What would cause a monochloramine measurement to be higher than total chlorine?

Document ID

Document ID TE3494

Published Date

Published Date 25/01/2018
Question
What would cause a monochloramine measurement to be higher than total chlorine?
Summary
Monochloramine measurements are higher than total chlorine.
Answer
Total chlorine should always be equal to or greater than monochloramine measurements.

If monochloramine measurements are significantly greater than total chlorine (meaning the difference in values is not due to the precision of the test), the following should be considered:

High pH and alkalinity can cause low total chlorine values. If you check the pH of the sample after the DPD reagent is added, the pH should be approximately 6.3. If the pH is high, you should adjust the pH to somewhere between 6 and 7 and repeat the test. This is described in article titled, " What could cause free chlorine measurements to be higher than total chlorine?" One can also switch to a mid range total chlorine procedure as the mid range procedures are better with high pH and alkalinity.

Check to see if any turbidity forms during the test after reagent addition. If it does, the addition of the Hardness Treatement Reagent Powder Pillow, pk/50 (Catalog Number/Order Code 2882346) should help.

Check the temperature of the samples. Cold temperatures lead to longer reaction times.

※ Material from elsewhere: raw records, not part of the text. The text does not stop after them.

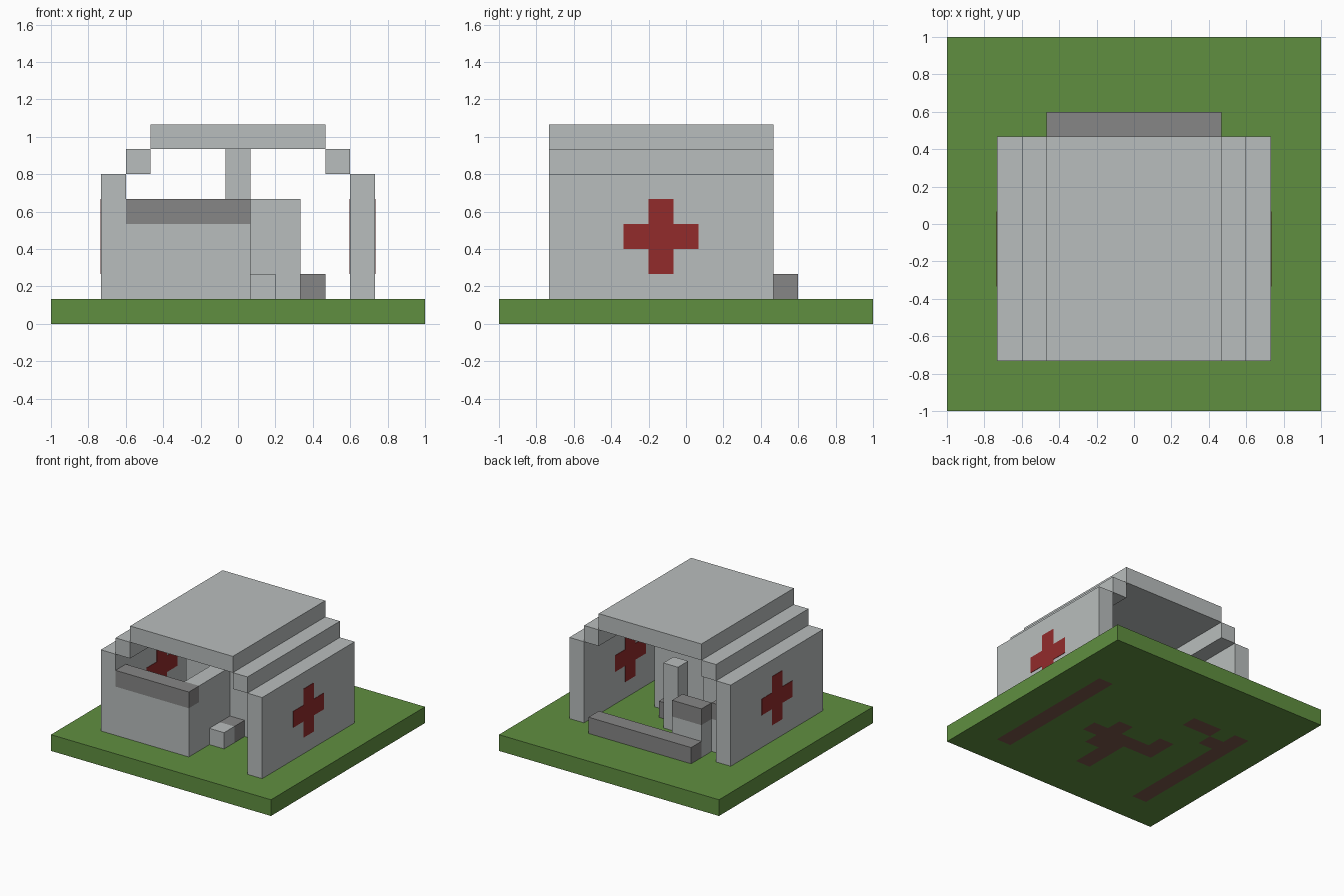
import bpy
import bmesh
from mathutils import Vector

cube = bpy.data.objects.get("Cube")
if cube:
    bpy.data.objects.remove(cube, do_unlink=True)

UNIT = 2 / 15     # one building block
HALF = 7.5        # half the ground width, in blocks


def material(name, colour):
    mat = bpy.data.materials.new(name)
    mat.use_nodes = True
    mat.diffuse_color = (*colour, 1)
    bsdf = next(n for n in mat.node_tree.nodes if n.type == 'BSDF_PRINCIPLED')
    bsdf.inputs["Base Color"].default_value = (*colour, 1)
    bsdf.inputs["Roughness"].default_value = 0.9
    return mat


GREEN = material("grass_green", (0.117, 0.275, 0.051))
BROWN = material("earth_brown", (0.195, 0.1, 0.07))
LIGHT = material("light_grey", (0.485, 0.512, 0.51))
DARK = material("dark_grey", (0.24, 0.238, 0.236))
RED = material("cross_red", (0.287, 0.024, 0.024))


def finish(name, bm, *mats):
    mesh = bpy.data.meshes.new(name)
    bmesh.ops.recalc_face_normals(bm, faces=bm.faces)
    bm.to_mesh(mesh)
    bm.free()
    for mat in mats:
        mesh.materials.append(mat)
    obj = bpy.data.objects.new(name, mesh)
    bpy.context.collection.objects.link(obj)
    return obj


def box(name, xs, ys, zs, mat):
    """Box given by its block ranges; x and y count from the ground corner."""
    bm = bmesh.new()
    bmesh.ops.create_cube(bm, size=1)
    for v in bm.verts:
        ends = [r[0] if c < 0 else r[1] for r, c in zip((xs, ys, zs), v.co)]
        v.co = Vector((ends[0] - HALF, ends[1] - HALF, ends[2])) * UNIT
    return finish(name, bm, mat)


# Ground slab, with earth showing underneath below the walls
earth = [((2, 3), (2, 11)), ((12, 13), (2, 11)), ((7, 8), (3, 7)),
         ((5, 10), (6, 7)), ((8, 9), (5, 8)), ((5, 6), (6, 8)),
         ((4, 6), (10, 11)), ((3, 4), (9, 10))]
bm = bmesh.new()
bmesh.ops.create_grid(bm, x_segments=15, y_segments=15, size=1)
for face in bm.faces:
    centre = face.calc_center_median() / UNIT
    x, y = centre.x + HALF, centre.y + HALF
    if any(a < x < b and c < y < d for (a, b), (c, d) in earth):
        face.material_index = 1
bottom = list(bm.faces)
top = bmesh.ops.extrude_face_region(bm, geom=bottom, use_keep_orig=True)["geom"]
for item in top:
    if isinstance(item, bmesh.types.BMVert):
        item.co.z = UNIT
    elif isinstance(item, bmesh.types.BMFace):
        item.material_index = 0
for face in bm.faces:
    if face not in bottom:
        face.material_index = 0
finish("ground", bm, GREEN, BROWN)


def cross(name, x):
    """Thin red cross centred on a wall surface at block position x."""
    bm = bmesh.new()
    bmesh.ops.create_cube(bm, size=1)
    centre = Vector(((x - HALF) * UNIT, -UNIT, 3.5 * UNIT))
    for v in bm.verts:
        v.co = Vector((v.co.x * 0.006, v.co.y * UNIT, v.co.z * UNIT)) + centre
    # grow the four arms
    for face in [f for f in bm.faces if abs(f.normal.x) < 0.5]:
        direction = face.normal.copy()
        arm = bmesh.ops.extrude_discrete_faces(bm, faces=[face])["faces"][0]
        bmesh.ops.translate(bm, verts=arm.verts, vec=direction * UNIT)
    finish(name, bm, RED)


# Side walls, stepped eaves and crosses, mirrored left and right
for side, flip in (("right", False), ("left", True)):
    def span(a, b):
        return (15 - b, 15 - a) if flip else (a, b)
    box(side + "_wall", span(2, 3), (2, 11), (1, 6), LIGHT)
    box(side + "_eave", span(3, 4), (2, 11), (6, 7), LIGHT)
    for place, x in (("outer", 2), ("inner", 3)):
        cross(f"{side}_{place}_cross", span(x, x)[0])
box("roof", (4, 11), (2, 11), (7, 8), LIGHT)

# Front counter
box("counter_front", (3, 8), (2, 3), (1, 4), LIGHT)
box("counter_top", (3, 8), (2, 3), (4, 5), DARK)

# Inner walls and the post holding up the roof
box("long_partition", (7, 8), (3, 7), (1, 5), LIGHT)
box("entrance_partition", (8, 10), (6, 7), (1, 5), LIGHT)
box("room_partition", (5, 7), (6, 7), (1, 5), LIGHT)
box("partition_end", (5, 6), (7, 8), (1, 5), LIGHT)
box("roof_post", (7, 8), (6, 7), (5, 7), LIGHT)
box("cabinet", (7, 8), (8, 9), (1, 5), LIGHT)

# Low seats either side of the entrance partition
box("front_seat_end", (8, 9), (4, 5), (1, 2), LIGHT)
box("front_seat", (8, 9), (5, 6), (1, 2), DARK)
box("back_seat", (8, 9), (7, 8), (1, 2), DARK)

# Back desk reaching to the side wall, and the sill behind it
for name, xs, ys in (("desk", (4, 6), (10, 11)), ("desk_return", (3, 4), (9, 10))):
    box(name + "_base", xs, ys, (1, 3), LIGHT)
    box(name + "_top", xs, ys, (3, 4), DARK)
box("back_sill", (4, 11), (11, 12), (1, 2), DARK)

Make sure chloramines are completely formed. Take a sample and let it sit for about 15 minutes and see if the values change from the initial test values.

A reagent blank can be done to reduce the monochloramine value.

If the sample cell is used for total chlorine and monochloramine methods, the sample cells need to be thoroughly rinsed between tests to avoid carryover.

Try inverting the sample cells in monochloramine test before inserting them into the instrument. Sometimes the powder is slow to dissolve and there is a layer of concentrated reagent in the lower part of the sample solution.